Building virtual utilities by developing renewable assets

But it is also possible to acquire new assets, a new virtual utility of sorts by directly purchasing generation capability. Munich, the Bavarian capital, had never given up its municipal utility, the Stadtwerke Munchen. Munchen decided to plan, de­velop and operate solar farms, with renewable company Gehrlicher Solar AG. The aim is to generate in two initial projects 30MW in capacity, part of a strategy to supply all Munich households with renewable electricity (Witt, 2008).

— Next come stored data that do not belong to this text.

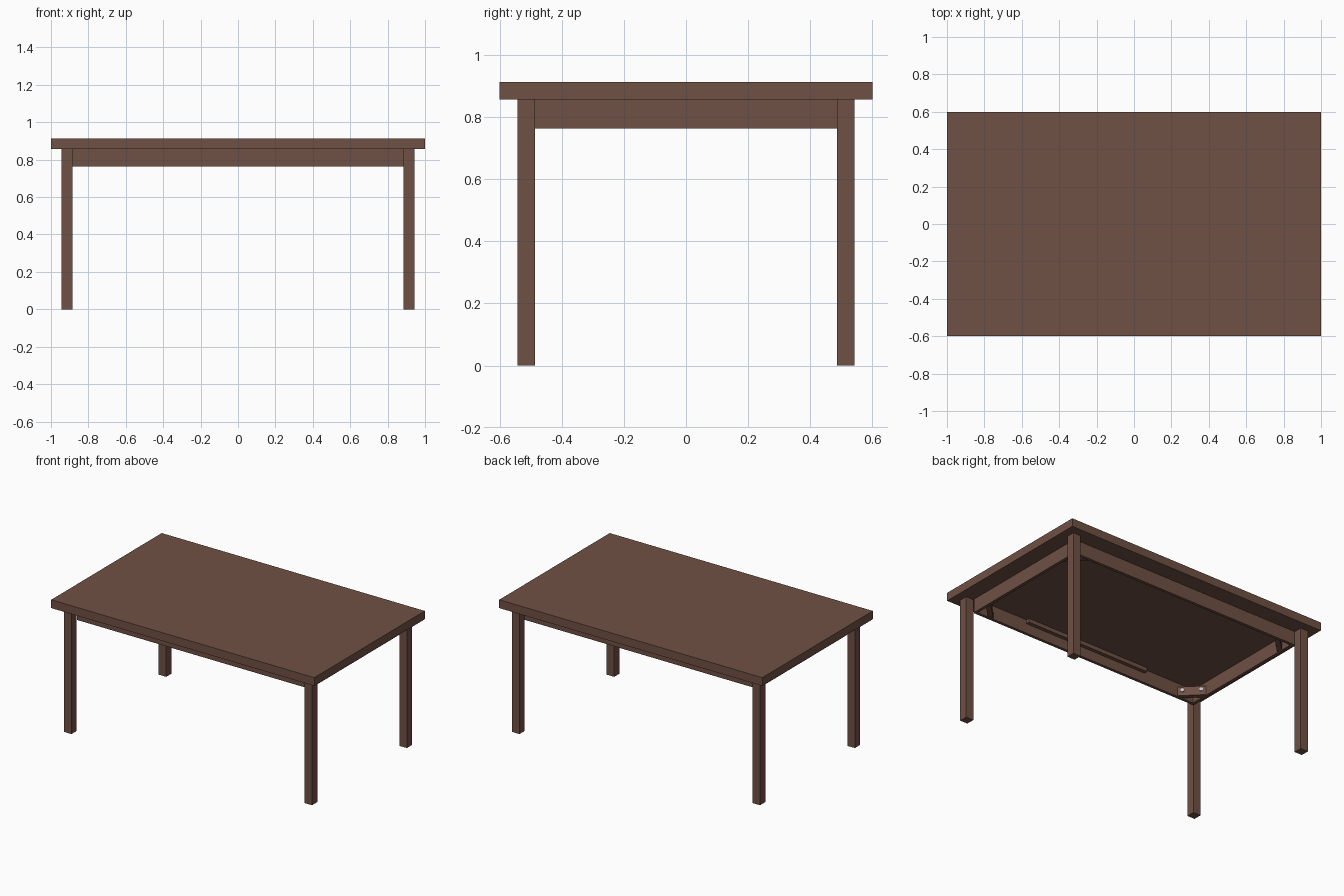
import bpy, bmesh, math
from mathutils import Matrix

if "Cube" in bpy.data.objects:
    bpy.data.objects.remove(bpy.data.objects["Cube"])


def material(name, rgb):
    m = bpy.data.materials.new(name)
    m.diffuse_color = (*rgb, 1)
    m.use_nodes = True
    m.node_tree.nodes["Principled BSDF"].inputs["Base Color"].default_value = m.diffuse_color
    return m


wood = material("wood", (0.162, 0.082, 0.058))
steel = material("steel", (0.55, 0.56, 0.6))


def finish(name, bm, mat):
    bmesh.ops.recalc_face_normals(bm, faces=bm.faces[:])
    me = bpy.data.meshes.new(name)
    bm.to_mesh(me)
    bm.free()
    me.materials.append(mat)
    ob = bpy.data.objects.new(name, me)
    bpy.context.collection.objects.link(ob)
    return ob


def box(name, x, y, z):
    """Box from (min, max) ranges on each axis."""
    bm = bmesh.new()
    size = [b - a for a, b in (x, y, z)]
    mid = [(a + b) / 2 for a, b in (x, y, z)]
    bmesh.ops.create_cube(bm, size=1, matrix=Matrix.Translation(mid) @ Matrix.Diagonal((*size, 1)))
    return finish(name, bm, wood)


def span(a, b, s):
    return tuple(sorted((a * s, b * s)))


TOP, UNDER, LOW = 0.914, 0.857, 0.763   # slab top, slab underside, apron bottom
LX, LY, T = 0.886, 0.486, 0.02          # inner leg faces, apron thickness

# Table top
box("table_top", (-1, 1), (-0.6, 0.6), (UNDER, TOP))

# Aprons, set just inside the legs, with a cleat under the top
for s, side in ((-1, "front"), (1, "back")):
    box(side + "_apron", (-LX + 0.004, LX - 0.004), span(LY - T, LY, s), (LOW, UNDER))
    box(side + "_cleat", (-0.475, 0.475), span(LY - T - 0.025, LY - T, s), (UNDER - 0.027, UNDER))
for s, side in ((-1, "left"), (1, "right")):
    box(side + "_apron", span(LX - T, LX, s), (-LY + 0.006, LY), (LOW, UNDER))


def brace(name, sx, sy):
    """Trapezoid block bridging two aprons, bolted at both ends."""
    cx, cy, leg, back = LX - T, LY - T, 0.125, 0.08
    pts = [(cx - leg, cy), (cx, cy - leg), (cx, cy - back), (cx - back, cy)]
    bm = bmesh.new()
    face = bm.faces.new([bm.verts.new((x * sx, y * sy, 0.768)) for x, y in pts])
    ext = bmesh.ops.extrude_face_region(bm, geom=[face])
    bmesh.ops.translate(bm, vec=(0, 0, 0.062),
                        verts=[v for v in ext["geom"] if isinstance(v, bmesh.types.BMVert)])
    finish(name + "_brace", bm, wood)
    # Bolt heads on the diagonal face
    bm = bmesh.new()
    for t in (0.17, 0.83):
        turn = Matrix.Rotation(math.atan2(-sy, -sx), 4, "Z") @ Matrix.Rotation(math.pi / 2, 4, "Y")
        place = Matrix.Translation(((cx - leg * (1 - t)) * sx, (cy - leg * t) * sy, 0.805))
        bmesh.ops.create_cone(bm, cap_ends=True, segments=12, radius1=0.012, radius2=0.012,
                              depth=0.012, matrix=place @ turn)
    finish(name + "_bolts", bm, steel)


# Legs and corner braces
for sx, a in ((-1, "left"), (1, "right")):
    for sy, b in ((-1, "front"), (1, "back")):
        box(f"{b}_{a}_leg", span(LX, 0.943, sx), span(LY, 0.543, sy), (0, UNDER))
        brace(f"{b}_{a}", sx, sy)
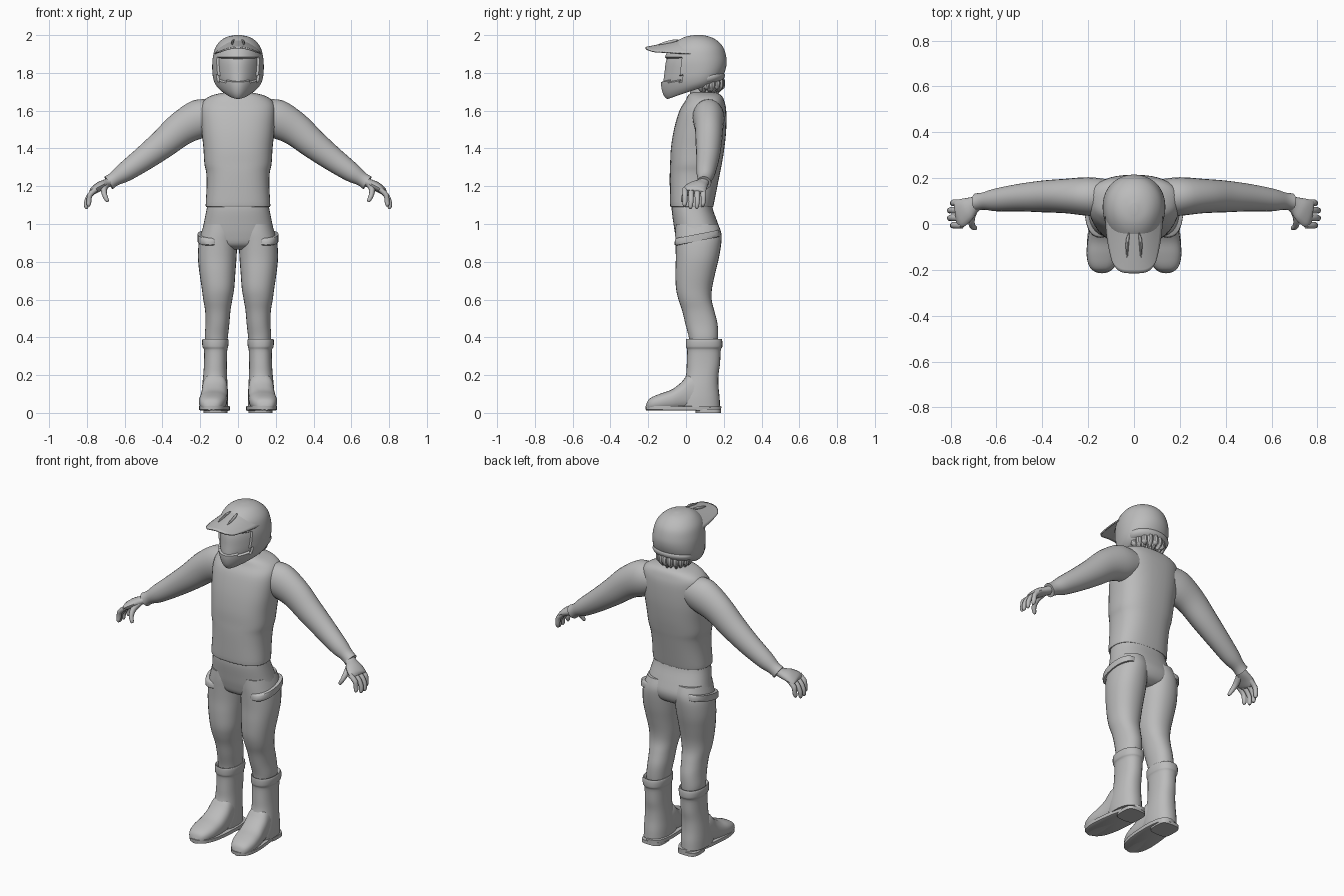
import bpy, bmesh, math
from mathutils import Vector as V

MAT = bpy.data.materials.new("matte grey")
MAT.diffuse_color = (0.5, 0.5, 0.5, 1)


def finish(name, bm, mirror=False):
    bmesh.ops.recalc_face_normals(bm, faces=bm.faces)
    me = bpy.data.meshes.new(name)
    bm.to_mesh(me)
    bm.free()
    me.materials.append(MAT)
    ob = bpy.data.objects.new(name, me)
    bpy.context.collection.objects.link(ob)
    if mirror:
        ob.modifiers.new("Mirror", 'MIRROR').use_mirror_merge = False
    return ob


def spline(rings, steps):
    """Catmull-Rom through rings given as flat number lists."""
    out = []
    n = len(rings)
    for i in range(n - 1):
        a, b, c, d = (rings[min(max(j, 0), n - 1)] for j in (i - 1, i, i + 1, i + 2))
        for s in range(steps):
            t = s / steps
            out.append([q + .5 * t * (r - p + t * (2 * p - 5 * q + 4 * r - s_ + t * (3 * (q - r) + s_ - p)))
                        for p, q, r, s_ in zip(a, b, c, d)])
    return out + [list(rings[-1])]


def loft_bm(bm, rings, seg=24, steps=4, power=2.0):
    """Skin closed rings: centre, half axis u, half axis v, egg (narrowing on the -v side)."""
    loops = []
    for r in spline(rings, steps):
        c, u, v, egg = V(r[0:3]), V(r[3:6]), V(r[6:9]), r[9]
        loop = []
        for k in range(seg):
            a = 2 * math.pi * k / seg
            ca, sa = math.cos(a), math.sin(a)
            x = math.copysign(abs(ca) ** (2 / power), ca)
            y = math.copysign(abs(sa) ** (2 / power), sa)
            loop.append(bm.verts.new(c + u * (x * (1 + egg * y)) + v * y))
        loops.append(loop)
    for a, b in zip(loops, loops[1:]):
        for k in range(seg):
            m = (k + 1) % seg
            bm.faces.new((a[k], a[m], b[m], b[k]))
    bm.faces.new(loops[0])
    bm.faces.new(loops[-1])


def loft(name, rings, mirror=False, **kw):
    bm = bmesh.new()
    loft_bm(bm, rings, **kw)
    return finish(name, bm, mirror)


def level(z, x0, x1, y0, y1, egg=0, zf=None, lean=0):
    """Ring round the z axis; zf lifts or drops its front, lean shears it in x."""
    rise = 0 if zf is None else (z - zf) / 2
    return [(x0 + x1) / 2, (y0 + y1) / 2, z - rise, (x1 - x0) / 2, 0, 0,
            lean, (y1 - y0) / 2, rise, egg]


def tube(pts):
    """Rings square to a path of (x, y, z, thickness radius, width radius)."""
    out = []
    for i, p in enumerate(pts):
        t = (V(pts[min(i + 1, len(pts) - 1)][:3]) - V(pts[max(i - 1, 0)][:3])).normalized()
        v = (V((0, 1, 0)) - t * t.y).normalized()
        u = t.cross(v).normalized() * p[3]
        out.append([*p[:3], *u, *(v * p[4]), 0])
    return out


# Shirt body with a small hem
loft("shirt", [level(z, -h, h, a, b, e) for z, h, a, b, e in (
    (1.092, .166, -.078, .143, 0), (1.10, .171, -.084, .146, 0), (1.2, .166, -.086, .166, 0),
    (1.27, .168, -.086, .18, 0), (1.32, .178, -.084, .19, 0), (1.4, .183, -.08, .203, 0),
    (1.5, .193, -.064, .213, 0), (1.6, .198, -.035, .213, 0), (1.65, .185, -.005, .203, .05),
    (1.68, .14, .01, .188, .05), (1.695, .08, .03, .16, 0))], seg=40, power=2.5)

# Hips of the trousers
loft("trouser_hips", [level(z, -h, h, a, b) for z, h, a, b in (
    (1.14, .157, -.07, .135), (1.08, .166, -.076, .142), (1.0, .182, -.066, .17),
    (.94, .192, -.056, .186), (.89, .165, -.04, .17), (.865, .08, .0, .13))], seg=40, power=2.4)

# Trouser legs with a bulge at the thigh pocket and knee
loft("trouser_leg", [level(*r) for r in (
    (1.0, .01, .18, -.055, .17), (.95, .002, .196, -.057, .187), (.9, .004, .208, -.056, .187),
    (.82, .008, .212, -.054, .174), (.74, .014, .204, -.056, .155), (.66, .02, .192, -.053, .138),
    (.6, .03, .184, -.04, .136), (.54, .04, .174, -.02, .15), (.47, .046, .172, -.003, .167),
    (.4, .054, .176, .015, .17), (.35, .06, .17, .02, .165))], mirror=True, seg=28, power=2.2)

# Slanted flap of the thigh pocket
loft("pocket_flap", [level(b, x, .214, y0, y1, 0, f) for b, f, x, y0, y1 in (
    (.968, .925, .08, -.05, .17), (.962, .917, .08, -.058, .176), (.935, .89, .08, -.06, .178),
    (.932, .886, .08, -.05, .168))], mirror=True, seg=28, steps=2, power=2.3)

# Sleeves
loft("sleeve", tube([
    (.12, .115, 1.575, .085, .08), (.2, .12, 1.558, .103, .084), (.3, .122, 1.505, .09, .075),
    (.4, .12, 1.422, .077, .069), (.5, .115, 1.345, .065, .06), (.6, .105, 1.274, .052, .05),
    (.655, .1, 1.238, .038, .038), (.685, .096, 1.218, .04, .038)]), mirror=True, seg=24)

# Hand: palm, fingers and thumb
bm = bmesh.new()
loft_bm(bm, tube([(.66, .098, 1.235, .025, .028), (.695, .085, 1.215, .024, .035),
                  (.73, .063, 1.2, .025, .053), (.762, .045, 1.18, .021, .062),
                  (.772, .043, 1.17, .012, .055)]), seg=16)
for i, y in enumerate((.092, .06, .027, -.005)):
    e = .012 if i in (0, 3) else 0
    loft_bm(bm, tube([(.75, y, 1.185, .014, .015), (.783, y, 1.155, .014, .015),
                      (.801 - e, y, 1.12, .013, .013), (.803 - e, y - .003, 1.09 + e, .011, .011),
                      (.801 - e, y - .004, 1.08 + e, .004, .004)]), seg=10, steps=3)
loft_bm(bm, tube([(.70, .06, 1.205, .018, .02), (.71, .02, 1.18, .016, .018),
                  (.705, -.008, 1.15, .013, .014), (.693, -.018, 1.125, .01, .01),
                  (.689, -.02, 1.117, .004, .004)]), seg=10, steps=3)
finish("hand", bm, True)

# Boot shaft with a rolled top
loft("boot_shaft", [level(*r) for r in (
    (.375, .07, .17, .02, .17), (.392, .055, .184, .003, .186), (.38, .05, .19, -.001, .192),
    (.35, .052, .188, .0, .192), (.33, .057, .18, .006, .184), (.26, .059, .18, .004, .18),
    (.2, .058, .184, .0, .172), (.14, .055, .19, -.02, .172), (.08, .052, .194, -.04, .178),
    (.03, .053, .194, -.04, .18))], mirror=True, seg=28, power=2.3)

# Boot foot, lofted from ankle to toe
loft("boot_foot", [[x, y, h / 2 + .012, w, 0, 0, 0, 0, h / 2, 0] for y, x, w, h in (
    (.13, .122, .06, .12), (.06, .122, .066, .19), (.015, .123, .068, .195), (-.025, .125, .07, .15),
    (-.075, .13, .073, .112), (-.13, .135, .072, .092), (-.175, .139, .06, .074),
    (-.2, .141, .042, .056), (-.211, .142, .018, .03))], mirror=True, seg=24, power=2.5)

# Sole and heel block
loft("boot_sole", [level(z, .122 - w, .122 + w, -.215 + d, .187 - d, -.08, f, -.018)
                   for z, f, w, d in ((.01, .014, .07, .008), (.012, .018, .077, .001),
                                      (.034, .036, .077, 0), (.036, .038, .07, .008))],
     mirror=True, seg=32, steps=1, power=2.6)
loft("boot_heel", [level(z, .055, .183, .05, .185) for z in (0, .02)],
     mirror=True, seg=24, steps=1, power=3.5)

# Neck
loft("neck", [level(z, -.065, .065, .02, .15) for z in (1.62, 1.8)], seg=24)

# Short hair under the back of the helmet
bm = bmesh.new()
for row, (rad, drop, n) in enumerate(((.088, 1.7, 11), (.078, 1.688, 10))):
    for i in range(n):
        a = math.radians(-15 + 210 * (i + .5 * row) / (n - .5))
        c, s = math.cos(a), math.sin(a)
        low = drop + .012 * (i % 2)
        loft_bm(bm, tube([(c * .07, .1 + s * .07, 1.79, .018, .018),
                          (c * rad, .1 + s * rad, 1.755, .019, .019),
                          (c * rad, .1 + s * rad, 1.725, .016, .016),
                          (c * (rad - .012), .1 + s * (rad - .012), low, .004, .004)]),
                seg=8, steps=3)
finish("hair", bm)

# Helmet shell: tilted egg rings, then the eye port pressed in
bm = bmesh.new()
loft_bm(bm, [level(b, -h, h, y0, y1, e, f) for f, b, y0, y1, h, e in (
    (1.675, 1.765, -.08, .15, .07, .35), (1.662, 1.752, -.1, .172, .088, .4),
    (1.69, 1.77, -.122, .186, .113, .36), (1.74, 1.8, -.132, .203, .128, .28),
    (1.8, 1.84, -.126, .214, .134, .2), (1.87, 1.88, -.116, .214, .133, .14),
    (1.93, 1.93, -.088, .2, .121, .1), (1.97, 1.965, -.045, .172, .095, .06),
    (1.992, 1.988, .0, .135, .06, 0), (2.0, 2.0, .045, .09, .015, 0))], seg=56, steps=5)
bmesh.ops.recalc_face_normals(bm, faces=bm.faces)
port = [f for f in bm.faces if f.calc_center_median().y < -.025
        and 1.752 < f.calc_center_median().z < 1.885]
bmesh.ops.inset_region(bm, faces=port, thickness=.005, depth=-.012, use_even_offset=True)
finish("helmet", bm)

# Goggle frame band round the lower edge of the shell's rear
loft("helmet_rear_rim", [level(b, -h, h, .03, y1, 0, f) for f, b, y1, h in (
    (1.735, 1.752, .178, .095), (1.745, 1.76, .194, .116), (1.765, 1.785, .207, .126),
    (1.78, 1.80, .2, .12))], seg=40, steps=2)

# Arched sun peak
bm = bmesh.new()
NU, NV = 20, 14
grid = []
for j in range(NV + 1):
    v = j / NV
    row = []
    for i in range(NU + 1):
        u = 2 * i / NU - 1
        w = .126 - .03 * v ** 2
        y = .01 - .225 * v + .05 * v * u ** 4 + .03 * u * u * (1 - v)
        z = 1.982 - .045 * v - (.08 - .058 * v) * u * u
        row.append(bm.verts.new((u * w, y, z)))
    grid.append(row)
for a, b in zip(grid, grid[1:]):
    for i in range(NU):
        bm.faces.new((a[i], a[i + 1], b[i + 1], b[i]))
peak = finish("helmet_peak", bm)
peak.modifiers.new("Solidify", 'SOLIDIFY').thickness = .008

# Twin vent ridges on the peak
loft("peak_vent", tube([(.022, -.04, 1.974, .003, .003), (.028, -.07, 1.968, .007, .008),
                        (.03, -.11, 1.958, .006, .008), (.03, -.145, 1.95, .002, .002)]),
     mirror=True, seg=10)

# Smooth shading with crisp edges
bpy.ops.object.select_all(action='SELECT')
bpy.context.view_layer.objects.active = peak
bpy.ops.object.shade_smooth_by_angle(angle=math.radians(40))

Virtual renewable energy utilities can be created by virtue of public-private partnerships, investing in renewable assets in wind, geothermal or sun energy, acquiring know-how and beginning the process of converting its internal and external power infrastructure into non-fossil, non-nuclear assets, saving billions of dollars in years and decades to come. As an example, off its east coast, the UK not only plays catch-up with its less windy but far more wind – powered neighbour to the south-west, Germany, but also lays the groundwork for a 100 per cent renewable London. Both the London Array, and one of the world’s largest wind farms, the 504MW capacity, 140-turbine Greater Gabbard project, are due to commence operation in 2011. They are being developed by Scottish & Southern Energy Plc, with Munich’s Siemens AG and Texas-based Fluor as the main contractors, for a total fee of $3 billion shared between both companies (Bergin, 2008).

Updated: October 27, 2015 — 12:31 pm